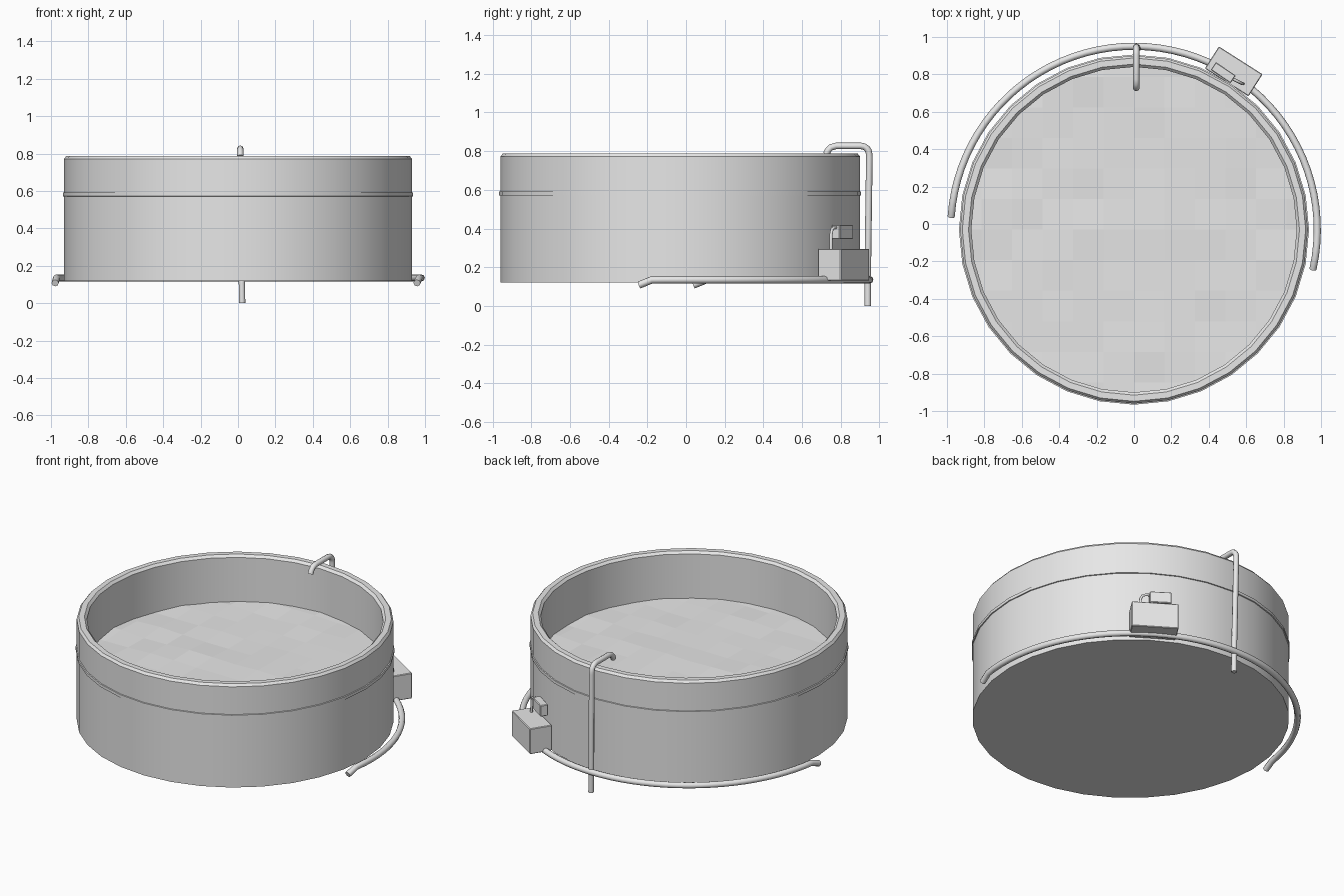
import bpy, bmesh, math, random
from mathutils import Vector, Matrix

random.seed(4)
cube = bpy.data.objects.get("Cube")
if cube:
    bpy.data.objects.remove(cube, do_unlink=True)

grey = bpy.data.materials.new("plain_grey")
grey.use_nodes = True
grey.diffuse_color = (0.8, 0.8, 0.8, 1)
grey.node_tree.nodes["Principled BSDF"].inputs["Base Color"].default_value = (0.8, 0.8, 0.8, 1)

SIDES = 32
CENTRE = Vector((0, -0.03, 0))


def add_mesh(name, bm, smooth_angle=None):
    mesh = bpy.data.meshes.new(name)
    bmesh.ops.recalc_face_normals(bm, faces=bm.faces)
    bm.to_mesh(mesh)
    bm.free()
    if smooth_angle:
        mesh.polygons.foreach_set("use_smooth", [True] * len(mesh.polygons))
        mesh.set_sharp_from_angle(angle=math.radians(smooth_angle))
    mesh.materials.append(grey)
    obj = bpy.data.objects.new(name, mesh)
    bpy.context.collection.objects.link(obj)
    return obj


def lathe(name, profile, closed=False):
    bm = bmesh.new()
    verts = [bm.verts.new((r, 0, z)) for r, z in profile]
    pairs = list(zip(verts, verts[1:] + verts[:1])) if closed else list(zip(verts, verts[1:]))
    edges = [bm.edges.new(p) for p in pairs]
    bmesh.ops.spin(bm, geom=verts + edges, cent=(0, 0, 0), axis=(0, 0, 1),
                   angle=math.tau, steps=SIDES)
    bmesh.ops.remove_doubles(bm, verts=bm.verts, dist=0.0005)
    obj = add_mesh(name, bm, 35)
    obj.location = CENTRE
    return obj


def pipe(name, points, radius):
    curve = bpy.data.curves.new(name, "CURVE")
    curve.dimensions = "3D"
    curve.bevel_depth = radius
    curve.bevel_resolution = 2
    curve.use_fill_caps = True
    spline = curve.splines.new("POLY")
    spline.points.add(len(points) - 1)
    for p, co in zip(spline.points, points):
        p.co = (*co, 1)
    spline.use_smooth = True
    curve.materials.append(grey)
    obj = bpy.data.objects.new(name, curve)
    bpy.context.collection.objects.link(obj)


def box(name, centre, size, turn):
    bm = bmesh.new()
    bmesh.ops.create_cube(bm, size=1, matrix=Matrix.Diagonal((*size, 1)))
    bmesh.ops.bevel(bm, geom=bm.edges[:], offset=0.004, segments=1, affect="EDGES")
    obj = add_mesh(name, bm)
    obj.location = centre
    obj.rotation_euler.z = math.radians(turn)


# Round tank with a softened rim and a closed floor
lathe("tank", [(0, 0.12), (0.93, 0.12), (0.93, 0.772), (0.918, 0.787),
               (0.885, 0.787), (0.87, 0.772), (0.87, 0.14), (0, 0.14)])

# Thin hoop around the wall
lathe("tank_hoop", [(0.92, 0.568), (0.936, 0.572), (0.936, 0.591), (0.92, 0.595)], True)

# Gently rippled water made of flat facets, trimmed to the tank
bm = bmesh.new()
bmesh.ops.create_grid(bm, x_segments=12, y_segments=12, size=0.98)
for v in bm.verts:
    v.co.z = random.uniform(-0.006, 0.006)
for i in range(SIDES):
    a = math.tau * (i + 0.5) / SIDES
    n = Vector((math.cos(a), math.sin(a), 0))
    bmesh.ops.bisect_plane(bm, geom=bm.verts[:] + bm.edges[:] + bm.faces[:],
                           plane_co=n * 0.868, plane_no=n, clear_outer=True)
bmesh.ops.recalc_face_normals(bm, faces=bm.faces)
if sum(f.normal.z for f in bm.faces) < 0:
    bmesh.ops.reverse_faces(bm, faces=bm.faces)
water = add_mesh("water_surface", bm)
water.location = CENTRE + Vector((0, 0, 0.485))

# Ground pipe wrapping the back, with both ends dipping
arc = []
STEPS = 48
for i in range(STEPS + 1):
    a = math.radians(176 - 188.5 * i / STEPS)
    z = 0.108 if i in (0, STEPS) else 0.135
    arc.append(CENTRE + Vector((0.98 * math.cos(a), 0.98 * math.sin(a), z)))
pipe("ground_pipe", arc, 0.019)

# Filling pipe that hooks over the rim
hook = [(0.022, 0.94, 0), (0.02, 0.94, 0.2), (0.012, 0.948, 0.77)]
for i in range(5):
    a = math.pi / 2 * i / 4
    hook.append((0.012, 0.905 + 0.042 * math.cos(a), 0.785 + 0.042 * math.sin(a)))
hook += [(0.012, 0.775, 0.827), (0.012, 0.75, 0.82), (0.012, 0.735, 0.805), (0.012, 0.725, 0.785)]
pipe("filling_pipe", hook, 0.017)

# Pump housing, control box and the short cable joining them
box("pump_housing", (0.533, 0.816, 0.213), (0.277, 0.14, 0.165), -32.5)
box("control_box", (0.477, 0.809, 0.382), (0.128, 0.05, 0.073), -34)
pipe("pump_cable", [(0.51, 0.785, 0.405), (0.55, 0.765, 0.405), (0.57, 0.755, 0.395),
                    (0.58, 0.75, 0.37), (0.583, 0.75, 0.28)], 0.008)
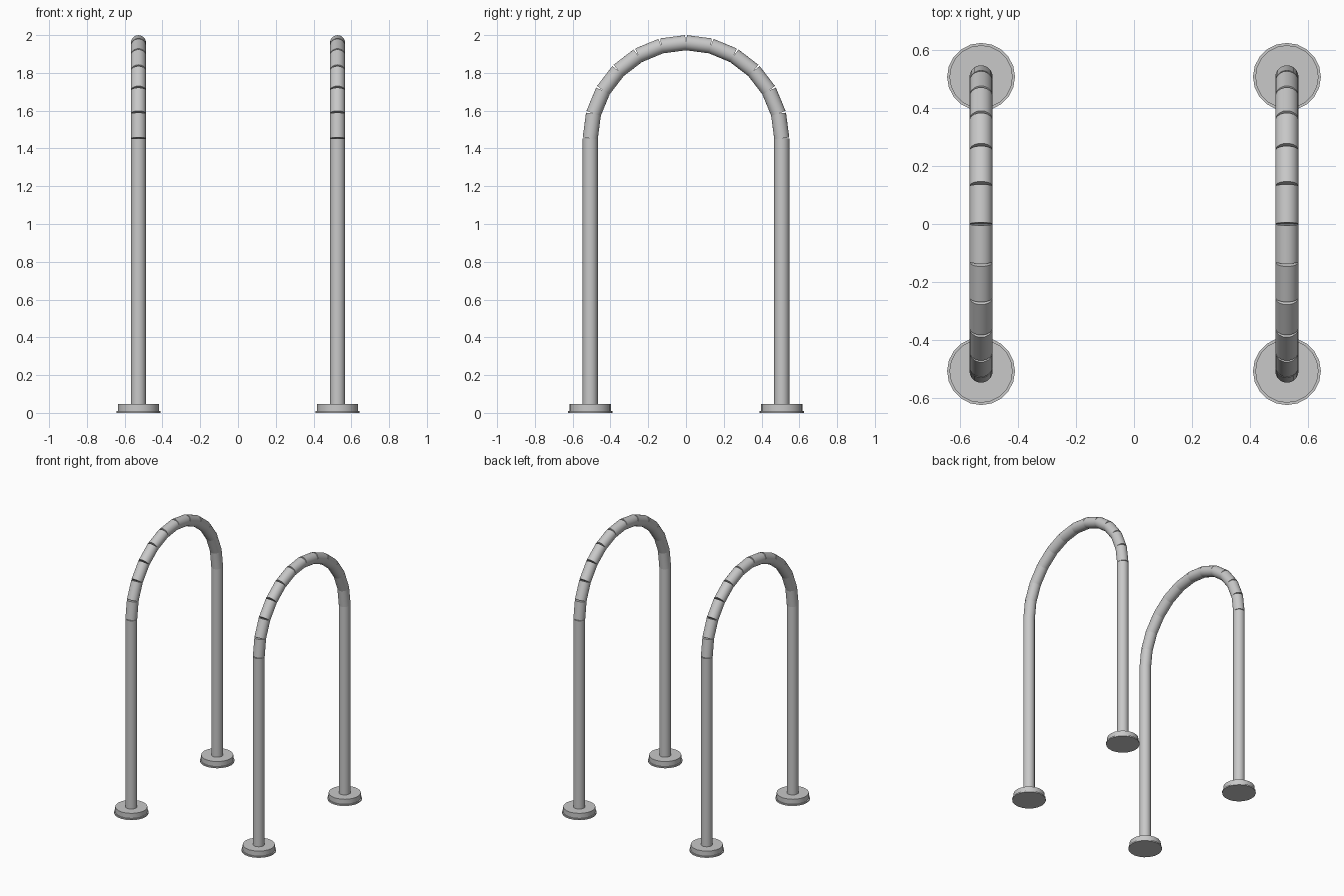
import bpy, math
from mathutils import Vector

if "Cube" in bpy.data.objects:
    bpy.data.objects.remove(bpy.data.objects["Cube"])

SIDES = 20
X, R, TUBE = 0.527, 0.507, 0.04   # hoop offset, arch radius, pipe radius
ARCH_Z = 1.453                    # height where the arch begins
STEPS = 12

steel = bpy.data.materials.new("brushed_steel_grey")
steel.diffuse_color = (0.58, 0.58, 0.58, 1)
steel.use_nodes = True
steel.node_tree.nodes["Principled BSDF"].inputs["Base Color"].default_value = steel.diffuse_color


def rod(name, a, b, radius):
    """Capped cylinder from point a to point b."""
    a, b = Vector(a), Vector(b)
    d = b - a
    bpy.ops.mesh.primitive_cylinder_add(
        vertices=SIDES, radius=radius, depth=d.length,
        location=(a + b) / 2, rotation=d.to_track_quat('Z', 'Y').to_euler())
    ob = bpy.context.object
    ob.name = name
    ob.data.materials.append(steel)
    bpy.ops.object.shade_smooth_by_angle(angle=math.radians(30))
    return ob


for side, x in (("left", -X), ("right", X)):
    # Legs with stepped round feet
    for end, y in (("front", -R), ("back", R)):
        tag = f"{side}_{end}"
        rod(tag + "_leg", (x, y, 0.03), (x, y, ARCH_Z), TUBE)
        rod(tag + "_foot_flange", (x, y, 0.005), (x, y, 0.047), 0.109)
        rod(tag + "_foot_plate", (x, y, 0), (x, y, 0.01), 0.117)

    # Arch of straight pipe pieces, leaving thin open joints on the outside
    pts = [(x, -R * math.cos(math.pi * i / STEPS),
            ARCH_Z + R * math.sin(math.pi * i / STEPS)) for i in range(STEPS + 1)]
    for i in range(STEPS):
        rod(f"{side}_arch_piece_{i + 1}", pts[i], pts[i + 1], TUBE)
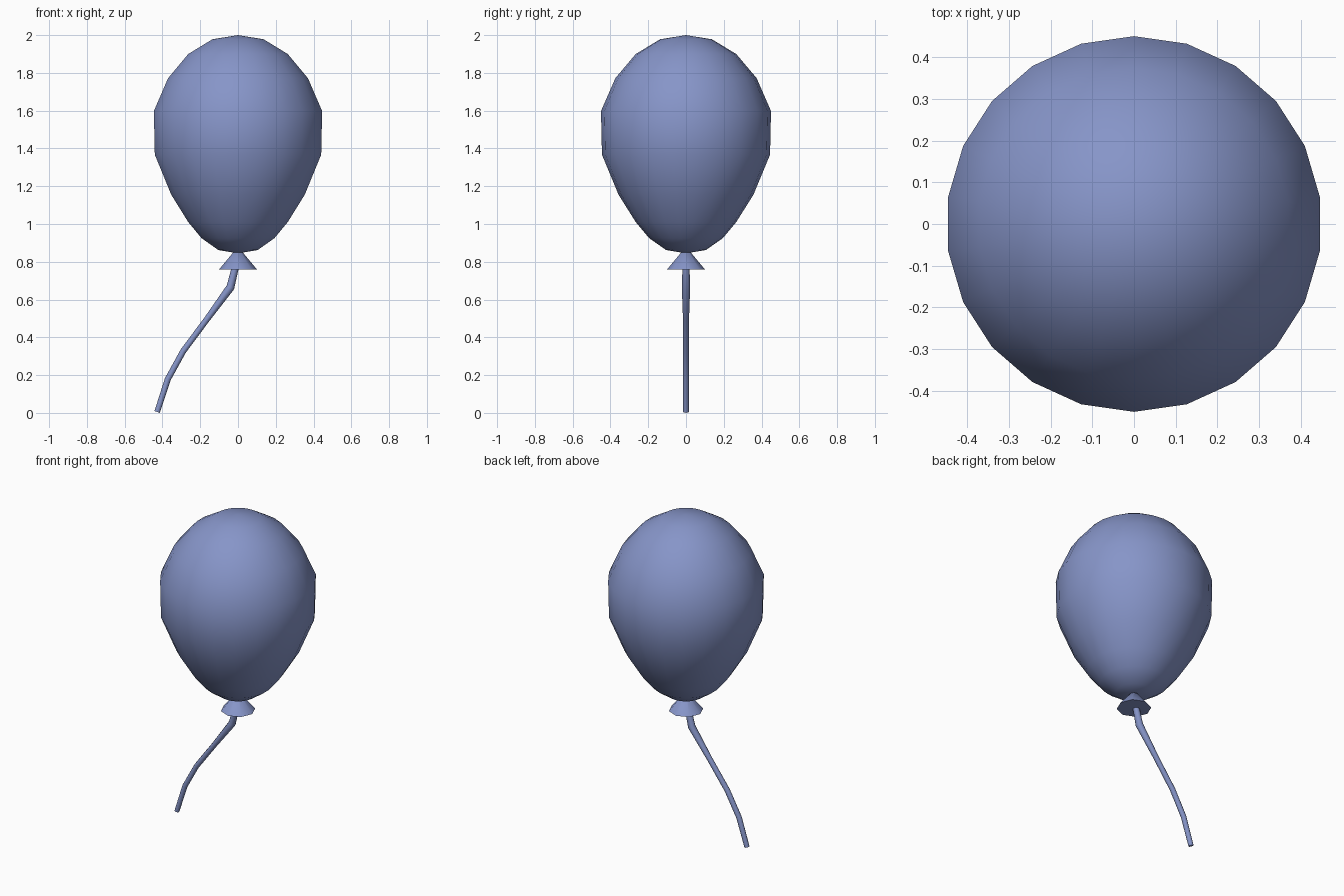
import bpy, bmesh, math
from mathutils import Vector

if "Cube" in bpy.data.objects:
    bpy.data.objects.remove(bpy.data.objects["Cube"])

mat = bpy.data.materials.new("balloon_blue")
mat.diffuse_color = (0.24, 0.30, 0.58, 1)
mat.use_nodes = True
mat.node_tree.nodes["Principled BSDF"].inputs["Base Color"].default_value = mat.diffuse_color


def sweep(name, stations, sides, phase, smooth_angle):
    """Skin rings (centre, radius, tilt about y); zero radius makes a pole, open ends are capped."""
    bm = bmesh.new()
    rings = []
    for centre, r, tilt in stations:
        if r == 0:
            rings.append([bm.verts.new(centre)] * sides)
            continue
        u = Vector((math.cos(tilt), 0, -math.sin(tilt)))
        v = Vector((0, 1, 0))
        angles = [phase + 2 * math.pi * i / sides for i in range(sides)]
        rings.append([bm.verts.new(Vector(centre) + r * (u * math.cos(a) + v * math.sin(a)))
                      for a in angles])
    for a, b in zip(rings, rings[1:]):
        for i in range(sides):
            j = (i + 1) % sides
            bm.faces.new(list(dict.fromkeys((a[i], a[j], b[j], b[i]))))
    for ring in (rings[0], rings[-1]):
        if ring[0] is not ring[1]:
            bm.faces.new(ring)
    bmesh.ops.recalc_face_normals(bm, faces=bm.faces[:])
    mesh = bpy.data.meshes.new(name)
    bm.to_mesh(mesh)
    bm.free()
    mesh.materials.append(mat)
    ob = bpy.data.objects.new(name, mesh)
    bpy.context.collection.objects.link(ob)
    bpy.ops.object.select_all(action='DESELECT')
    ob.select_set(True)
    bpy.context.view_layer.objects.active = ob
    bpy.ops.object.shade_smooth_by_angle(angle=math.radians(smooth_angle))
    return ob


# Balloon body: 22-sided teardrop
profile = [(0, 0.845), (0.105, 0.862), (0.195, 0.925), (0.266, 1.01), (0.357, 1.155),
           (0.445, 1.367), (0.45, 1.598), (0.374, 1.772), (0.266, 1.90),
           (0.137, 1.978), (0, 2.0)]
sweep("balloon_body", [((0, 0, z), r, 0) for r, z in profile], 22, math.pi / 2, 60)

# Knot: small flared cone under the body
sweep("knot", [((0, 0, 0.76), 0.10, 0), ((0, 0, 0.87), 0.008, 0)], 8, 0, 60)

# String: thin tube trailing to the left
path = [(-0.005, 0.80, 0.017), (-0.017, 0.76, 0.019), (-0.04, 0.665, 0.022),
        (-0.165, 0.495, 0.016), (-0.29, 0.327, 0.016), (-0.372, 0.178, 0.016),
        (-0.428, 0.005, 0.015)]
stations = []
for i, (x, z, r) in enumerate(path):
    p, n = path[max(i - 1, 0)], path[min(i + 1, len(path) - 1)]
    tilt = math.atan2(p[0] - n[0], p[1] - n[1])
    stations.append(((x, 0, z), r, tilt))
sweep("string", stations, 8, 0, 60)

——

Leave out every line ahead of the one containing "p, n = path[max(i" and print the rest of the listing exactly.

**REPLY:**
    p, n = path[max(i - 1, 0)], path[min(i + 1, len(path) - 1)]
    tilt = math.atan2(p[0] - n[0], p[1] - n[1])
    stations.append(((x, 0, z), r, tilt))
sweep("string", stations, 8, 0, 60)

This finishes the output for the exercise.